Aberdeen is the biggest faller in a leading lender’s review of UK house prices in 2016.
Halifax says Europe’s energy capital is one of only a few towns and cities suffering a drop in values this year, with Inverness also among the fallers.
Luton has recorded the biggest percentage rise in house prices among major UK towns and cities over the past year, while all 10 top performers are in south-east England, according to Halifax.
Large property price rises in central London over the past few years have led to growing numbers of people seeking property in more affordable areas within commuting distance of the capital, Halifax housing economist Martin Ellis said yesterday.
He added: “A few towns have experienced price falls, with the biggest in Aberdeen. It is highly dependent on the North Sea oil and gas sector. The substantial fall in oil prices in the past couple of years has hit the industry hard, with adverse impact on demand for homes in the area.

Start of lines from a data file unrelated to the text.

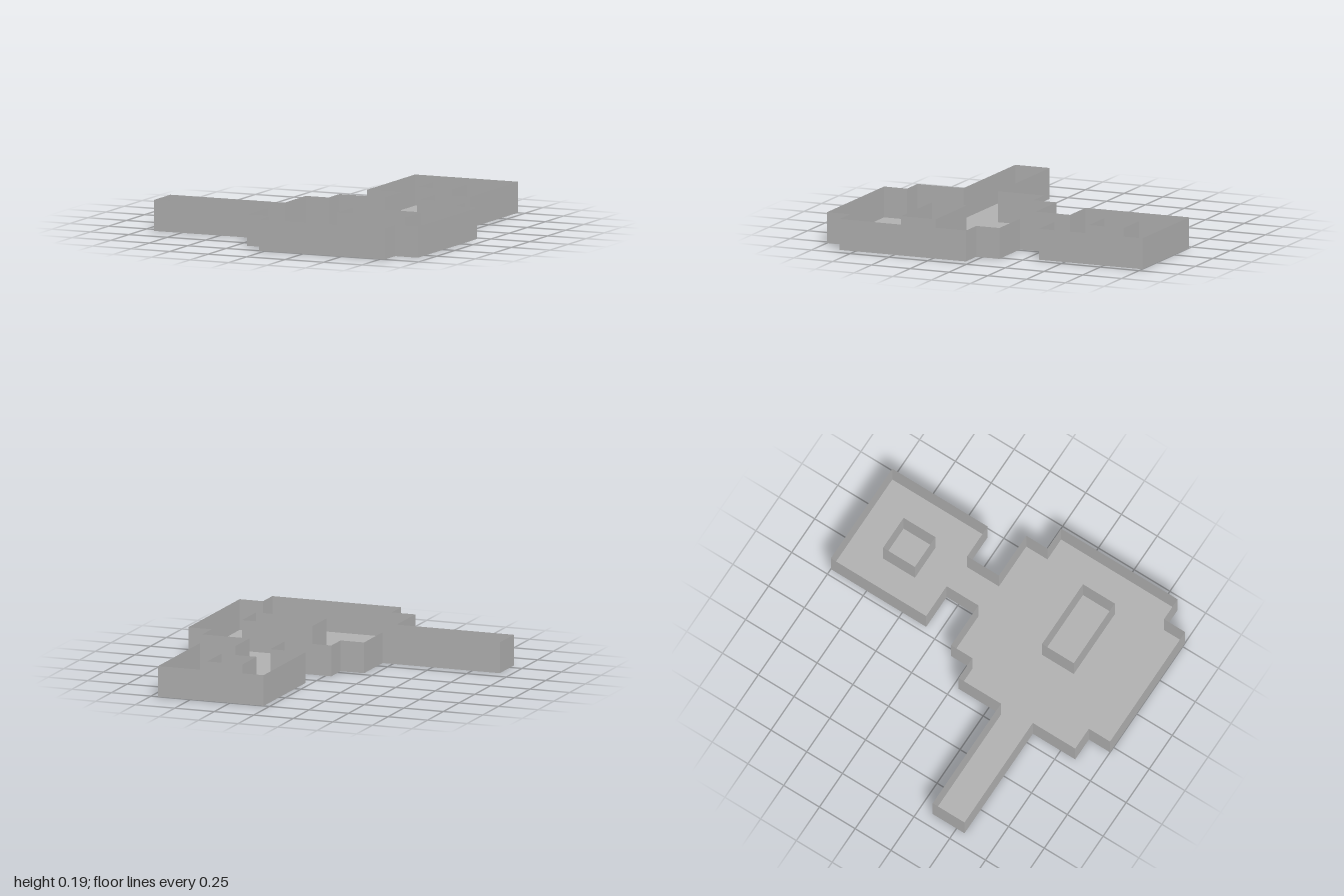
import * as THREE from 'three';
import { mergeGeometries } from 'three/addons/utils/BufferGeometryUtils.js';

const U = 1 / 27;          // plan module
const H = 5 * U;           // wall height

// Plan outline in modules, as [x, z]
const OUTLINE = [
  [1, -27], [19, -27], [19, -9], [13, -9], [13, -3],      // back room and passage
  [21, -3], [21, 1], [25, 1], [25, 23], [21, 23],         // hall, left side
  [21, 27], [-1, 27], [-1, 23], [-5, 23],                 // hall, front
  [-5, 15], [-25, 15], [-25, 9], [-5, 9],                 // side corridor
  [-5, 1], [-1, 1], [-1, -3], [7, -3], [7, -9], [1, -9],  // hall, right side
];

const rect = (x0, z0, x1, z1) => [[x0, z0], [x1, z0], [x1, z1], [x0, z1]];

// One thin upright panel for each edge of a closed plan loop
function wallLoop(points) {
  return mergeGeometries(points.map(([ax, az], i) => {
    const [bx, bz] = points[(i + 1) % points.length];
    const dx = bx - ax, dz = bz - az;
    const panel = new THREE.PlaneGeometry(Math.hypot(dx, dz) * U, H);
    panel.rotateY(Math.atan2(-dz, dx) + Math.PI); // faces outward
    panel.translate((ax + bx) / 2 * U, H / 2, (az + bz) / 2 * U);
    return panel;
  }));
}

export function createModel() {
  const group = new THREE.Group();
  group.name = 'floorPlan';
  const stone = new THREE.MeshStandardMaterial({ color: 0xb0b0b0, side: THREE.DoubleSide });
  stone.name = 'greyStone';

  const add = (name, geometry) => {
    const mesh = new THREE.Mesh(geometry, stone);
    mesh.name = name;
    group.add(mesh);
  };

  // Floor sheet
  const shape = new THREE.Shape(OUTLINE.map(([x, z]) => new THREE.Vector2(x * U, -z * U)));
  add('floor', new THREE.ShapeGeometry(shape).rotateX(-Math.PI / 2));

  // Walls around the plan, and the two open-topped blocks inside
  add('outerWalls', wallLoop(OUTLINE));
  add('hallBlock', wallLoop(rect(7, 9, 19, 15)));
  add('roomBlock', wallLoop(rect(7, -21, 13, -15)));

  return group;
}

Price declines elsewhere have been modest.”
Aberdeen’s average house prices are down by 6.9% on a year ago, at £203,425, according to Halifax.
The city’s weaker market was highlighted by Church of Scotland officials recently knocking thousands of pounds off the asking price of a mansion in Rubislaw Den South that was expected to become Scotland’s first £1million-plus manse.
Halifax lists Inverness among the five major towns or cities in the UK with the weakest or negative growth, with average prices in the Highland capital nearly 1% lower at £180,056.
Bob Fraser, senior property partner at Aberdeen-based law firm Aberdein Considine, said the figures reflected a “tough year” for sellers in the north-east.
“As with any market, 2016 has been about supply and demand,” Mr Fraser said, adding: “There is a lot of supply because a number of people leaving the area because of work commitments elsewhere. As a result, demand has been suffering. That said, we are beginning to see signs of a recovery in Aberdeen and its immediate surrounding areas, such as Kingswells and Westhill.
“These were the first areas to suffer due to the oil crisis and they look like being the first to recover. These are grounds for optimism as we head into 2017.”
Meanwhile, lender Nationwide says the Scottish market as a whole remains “relatively subdued”, with prices up 2.2% over the year.